These multipliers are the basis of the “sticky economy” – an economy where money circulates longer locally. By contrast companies owned offshore are more likely to extract money for dividends to shareholders, head office costs and offshore suppliers. You can see a video explaining the multiplier here.

Kiwibank has a counter that calculates the quantity of bank profits lost offshore. This counter started from 28 October, 2016. You can get an update here. The total for the year to  31 March 2016 was $4.525 billion. Imagine if half of that money remained in New Zealand and we factored in the local multiplier. We don’t know how much of the Government’s $40 billion expenditure goes offshore, but with multipliers applied, this figure would be significant.

kiwibank-counter

It is very difficult to quantify these impacts in dollar terms, but the assumptions that support the rejection of this bill need to be challenged.

I am not against globalisation and regard myself as a global citizen. But the shareholder ownership structures that characterise most of the foreign companies that operate here are driven primarily to extract profits for those shareholders.
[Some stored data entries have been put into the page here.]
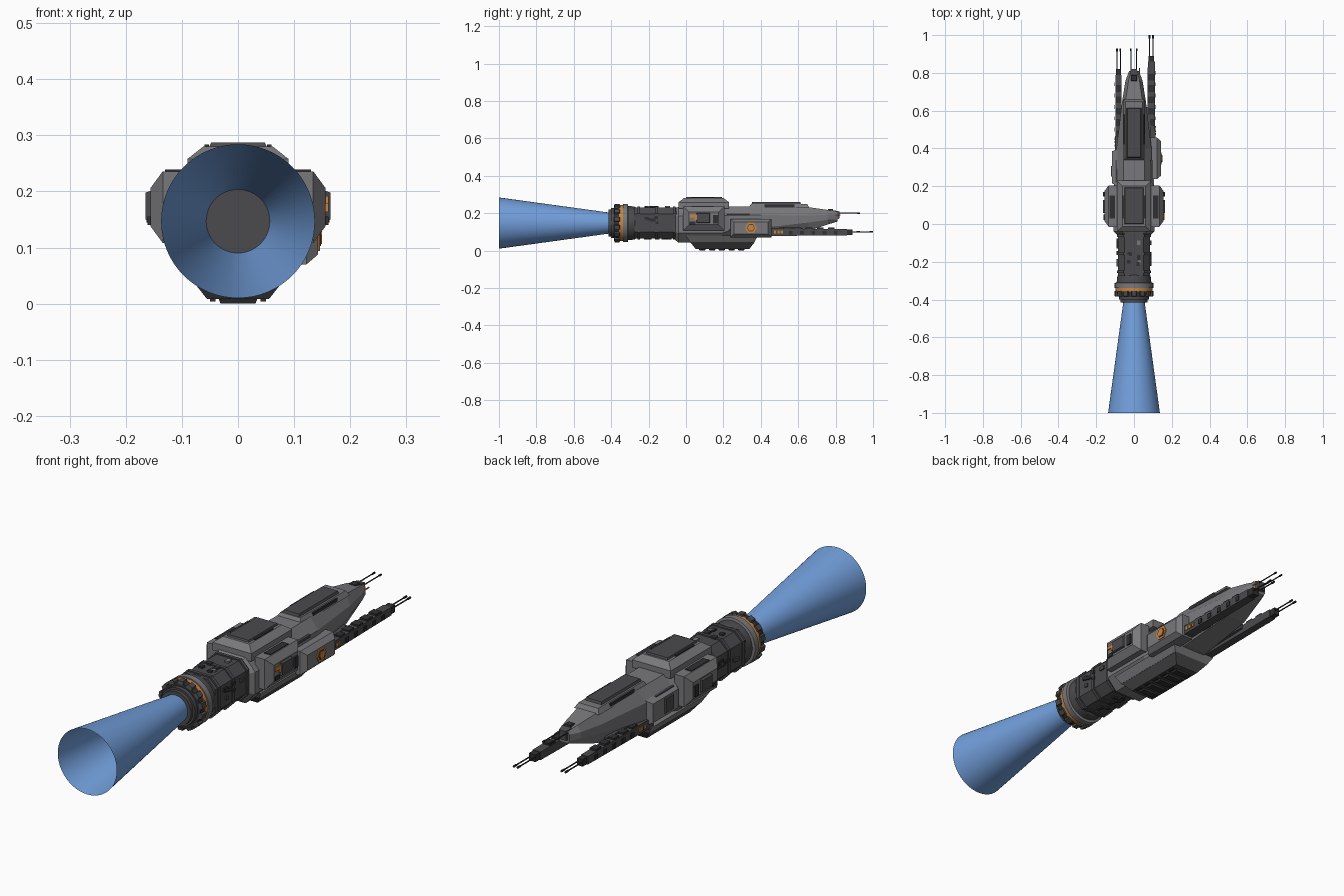
import bpy, bmesh, math, random
from mathutils import Vector, Matrix

random.seed(4)
cube = bpy.data.objects.get("Cube")
if cube:
    bpy.data.objects.remove(cube, do_unlink=True)


def material(name, r, g, b):
    m = bpy.data.materials.new(name)
    m.use_nodes = True
    m.diffuse_color = (r, g, b, 1)
    m.node_tree.nodes["Principled BSDF"].inputs["Base Color"].default_value = (r, g, b, 1)
    return m


GRAY = material("hull gray", .19, .19, .20)
DARK = material("dark gray", .07, .07, .075)
BLACK = material("near black", .03, .03, .033)
ORANGE = material("orange", .6, .23, .05)
BLUE = material("exhaust blue", .17, .35, .72)
MID = .147  # height of the engine axis


def finish(name, bm, mat, smooth=False):
    bmesh.ops.recalc_face_normals(bm, faces=bm.faces)
    me = bpy.data.meshes.new(name)
    bm.to_mesh(me)
    bm.free()
    me.materials.append(mat)
    ob = bpy.data.objects.new(name, me)
    bpy.context.collection.objects.link(ob)
    if smooth:
        bpy.context.view_layer.objects.active = ob
        bpy.ops.object.select_all(action='DESELECT')
        ob.select_set(True)
        bpy.ops.object.shade_smooth_by_angle(angle=math.radians(30))
    return ob


def bridge(name, mat, rings, smooth=False, caps=True):
    """Skin a list of closed rings of points."""
    bm = bmesh.new()
    rows = [[bm.verts.new(p) for p in ring] for ring in rings]
    n = len(rows[0])
    for a, b in zip(rows, rows[1:]):
        for i in range(n):
            bm.faces.new((a[i], a[(i + 1) % n], b[(i + 1) % n], b[i]))
    if caps:
        bm.faces.new(rows[0])
        bm.faces.new(rows[-1])
    return finish(name, bm, mat, smooth)


def hull(name, mat, stations):
    """Chamfered sections: y, half width, bottom, top, side chamfer, height chamfer."""
    rings = []
    for y, w, lo, hi, cx, cz in stations:
        half = [(w - cx, hi), (w, hi - cz), (w, lo + cz), (w - cx, lo)]
        loop = half + [(-x, z) for x, z in reversed(half)]
        rings.append([(x, y, z) for x, z in loop])
    return bridge(name, mat, rings)


def lathe(name, mat, profile, sides=40, caps=True):
    rings = [[(r * math.cos(i * math.tau / sides), y, MID + r * math.sin(i * math.tau / sides))
              for i in range(sides)] for y, r in profile]
    return bridge(name, mat, rings, True, caps)


def block(name, mat, x, y, z, axis=2, sign=1, inset=0.0):
    """Box from ranges; the face towards sign*axis is inset to give sloped sides."""
    bm = bmesh.new()
    bmesh.ops.create_cube(bm, size=1)
    lo, hi = Vector((min(x), min(y), min(z))), Vector((max(x), max(y), max(z)))
    for v in bm.verts:
        shrink = inset if v.co[axis] * sign > 0 else 0
        s = [math.copysign(1, c) for c in v.co]
        for k in range(3):
            v.co[k] = (lo[k] + hi[k]) / 2 + s[k] * ((hi[k] - lo[k]) / 2 - (shrink if k != axis else 0))
    return finish(name, bm, mat)


def rod(name, mat, x, z, y0, y1, r, sides=8):
    bm = bmesh.new()
    spin = Matrix.Translation((x, (y0 + y1) / 2, z)) @ Matrix.Rotation(math.pi / 2, 4, 'X')
    bmesh.ops.create_cone(bm, cap_ends=True, segments=sides, radius1=r, radius2=r,
                          depth=y1 - y0, matrix=spin)
    return finish(name, bm, mat)


# Exhaust plume and engine
lathe("exhaust_plume", BLUE, [(-1, .137), (-.41, .056)], 64, False)
lathe("engine_nozzle", DARK, [(-.415, .057), (-.415, .072), (-.4, .072), (-.4, .08), (-.38, .08),
                              (-.38, .09), (-.31, .092), (-.275, .088), (-.26, .075)])
lathe("engine_rear_ring", BLACK, [(-.383, .085), (-.383, .094), (-.358, .096), (-.358, .085)])
lathe("engine_orange_ring", ORANGE, [(-.357, .088), (-.357, .097), (-.338, .097), (-.338, .088)])
lathe("engine_front_ring", GRAY, [(-.338, .088), (-.338, .102), (-.312, .102), (-.308, .088)])
for i in range(14):
    clamp = block("engine_clamp", DARK, (-.014, .014), (-.385, -.352), (.09, .103), inset=.003)
    clamp.matrix_world = Matrix.Translation((0, 0, MID)) @ Matrix.Rotation(i * math.tau / 14, 4, 'Y')

# Dark neck with panels
hull("neck", DARK, [(-.275, .086, .065, .23, .035, .035), (-.04, .086, .065, .23, .035, .035)])
for y in (-.26, -.165, -.07):
    hull("neck_band", DARK, [(y, .091, .06, .235, .036, .036), (y + .014, .091, .06, .235, .036, .036)])
for i in range(14):
    y, s = random.uniform(-.23, -.1), random.uniform(.012, .035)
    side = 1 if i % 2 else -1
    t = random.uniform(.115, .17)
    block("neck_side_panel", BLACK if i % 3 else DARK, (side * .08, side * .092), (y, y + s), (t, t + .015))
    u = random.uniform(-.04, .025)
    if i % 2:
        block("neck_top_panel", GRAY if i % 3 == 0 else BLACK, (u, u + .018), (y, y + s), (.225, .237))
    else:
        block("neck_under_panel", BLACK, (u, u + .018), (y, y + s), (.058, .07))

# Main body and tapering forward hull
hull("main_body", GRAY, [(-.062, .085, .06, .22, .035, .04), (-.04, .108, .043, .235, .045, .05),
                         (.19, .108, .043, .235, .045, .05), (.23, .095, .06, .235, .04, .045)])
hull("forward_hull", GRAY, [(.2, .095, .065, .235, .038, .045), (.4, .093, .075, .235, .038, .045),
                            (.655, .062, .105, .232, .018, .045), (.76, .045, .14, .217, .016, .025),
                            (.81, .026, .155, .207, .01, .012)])
block("nose_cap", DARK, (-.022, .022), (.79, .82), (.165, .215), 1, 1, .006)

# Upper hump and dorsal deck
block("upper_hump", GRAY, (-.09, .09), (-.04, .23), (.225, .258))
block("upper_hump_top", GRAY, (-.09, .09), (-.04, .23), (.258, .28), inset=.028)
block("upper_hump_plate", DARK, (-.052, .052), (-.002, .195), (.278, .287), inset=.004)
for side in (1, -1):
    block("hump_rail", BLACK, (side * .052, side * .06), (.03, .15), (.275, .284))
block("dorsal_deck", GRAY, (-.058, .058), (.335, .66), (.228, .249), inset=.012)
block("dorsal_plate", DARK, (-.039, .039), (.35, .615), (.248, .259), inset=.004)
for side in (1, -1):
    block("dorsal_strip", BLACK, (side * .049, side * .056), (.42, .58), (.23, .245))
block("nose_sensor", BLACK, (-.018, .018), (.755, .79), (.205, .221), inset=.004)

# Side pods with equipment
for side in (1, -1):
    block("side_pod_base", GRAY, (side * .09, side * .134), (-.015, .205), (.108, .236))
    block("side_pod", GRAY, (side * .134, side * .156), (-.015, .205), (.108, .236), 0, side, .03)
    block("pod_equipment", DARK, (side * .15, side * .165), (.055, .13), (.145, .203), 0, side, .005)
    block("pod_equipment_small", BLACK, (side * .15, side * .163), (.145, .17), (.145, .19))
    block("pod_equipment_low", BLACK, (side * .15, side * .161), (.02, .05), (.14, .155))
    block("pod_roof_panel", BLACK, (side * .1, side * .13), (.03, .15), (.232, .239))
    block("hull_side_strip", DARK, (side * .085, side * .099), (.22, .34), (.185, .196))
block("pod_orange_mark", ORANGE, (.15, .161), (.02, .062), (.178, .192))
block("pod_orange_mark_low", ORANGE, (.15, .161), (.045, .058), (.163, .18))

# Left forward pod with hexagonal marker, smaller pod opposite
block("forward_pod_base", GRAY, (.07, .122), (.238, .457), (.07, .17))
block("forward_pod", GRAY, (.122, .143), (.238, .457), (.07, .17), 0, 1, .018)
for rad, x, mat, label in ((.032, .146, ORANGE, "hex_marker"), (.022, .148, DARK, "hex_ring"),
                           (.018, .15, ORANGE, "hex_centre")):
    bridge(label, mat, [[(px, .347 + rad * math.cos(a * math.pi / 3), .122 + rad * math.sin(a * math.pi / 3))
                         for a in range(6)] for px in (.142, x)])
block("small_pod", GRAY, (-.08, -.116), (.2, .4), (.09, .2), 0, -1, .015)
block("small_pod_hatch", DARK, (-.113, -.121), (.25, .31), (.115, .18), 0, -1, .003)

# Side guns and nose guns
for side, start, end, inner, outer in ((1, .42, .89, .07, .113), (-1, .36, .82, .063, .1)):
    mid = (inner + outer) / 2
    block("gun_rail", DARK, (side * inner, side * outer), (start, end - .03), (.078, .118), 1, 1, .003)
    block("gun_muzzle", BLACK, (side * (inner + .006), side * (outer - .006)), (end - .03, end), (.083, .113))
    block("gun_mount", DARK, (side * .045, side * mid), (start, .62), (.088, .13), 1, 1, .01)
    for k in range(5):
        y = start + .1 + k * .06
        block("gun_cover", BLACK, (side * (inner + .004), side * (outer - .004)), (y, y + .035), (.112, .123))
        block("gun_side_cover", BLACK, (side * outer, side * (outer + .003)), (y + .03, y + .05), (.085, .105))
    for k in range(3):
        y = start + .05 + k * .018
        block("gun_orange_mark", ORANGE, (side * (outer - .002), side * (outer + .003)), (y, y + .012), (.09, .106))
    for x in (mid - .009, mid + .009):
        rod("gun_barrel", BLACK, side * x, .1, end - .01, end + .11, .0028)
        rod("gun_tip", BLACK, side * x, .1, end + .092, end + .11, .0045)
for x in (-.016, .014):
    rod("nose_barrel", BLACK, x, .2, .8, .93, .0025)
    rod("nose_tip", BLACK, x, .2, .915, .93, .004)
rod("nose_antenna", ORANGE, .03, .19, .77, .825, .003)

# Keel
block("keel", GRAY, (-.105, .105), (.0, .385), (.045, .08), 2, -1, .02)
block("keel_bottom", DARK, (-.085, .085), (.022, .368), (.008, .046), 2, -1, .03)
for i in range(5):
    y = .07 + i * .052
    block("keel_hatch", BLACK, (-.035, .035), (y, y + .036), (0, .01), 2, -1, .004)
    for side in (1, -1):
        block("keel_rib", BLACK, (side * .04, side * .05), (y, y + .03), (.004, .015))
Economist Shamubeel Eaqub argues for a balance between globalism and localism.

Let’s trade internationally, but do it intelligently. Enabling extractive foreign companies free reign here is not in our best interests.

Murry Burns on food safety plans

Murry Burns, one of the two founders of the Whangarei Growers markets featured on Radio NZ Bulletins today.

He is commenting on the impact of food safety plans mandated by the The Food Safety Law Reform Bill. This was featured in an earlier post about artisan cheese makers.

As discussed in the earlier post, a Food Policy Council would be a voice in policy for smaller food producers on this and related issues. Local Food Northland are working on this now.

“If I am forced to wash my greens in chlorine and use fungicide like the big producers I will simply close my business.” Murray Burns

Here is an image from Hydro Healthy’s Facebook Page. Nicki comments that “when there are frogs in the water, it shows how clean and pesticide free the water we grow in is”. Murry and Nicki have developed an innovative hydroponic system that integrates chooks and liquid composts into the growing media.

frog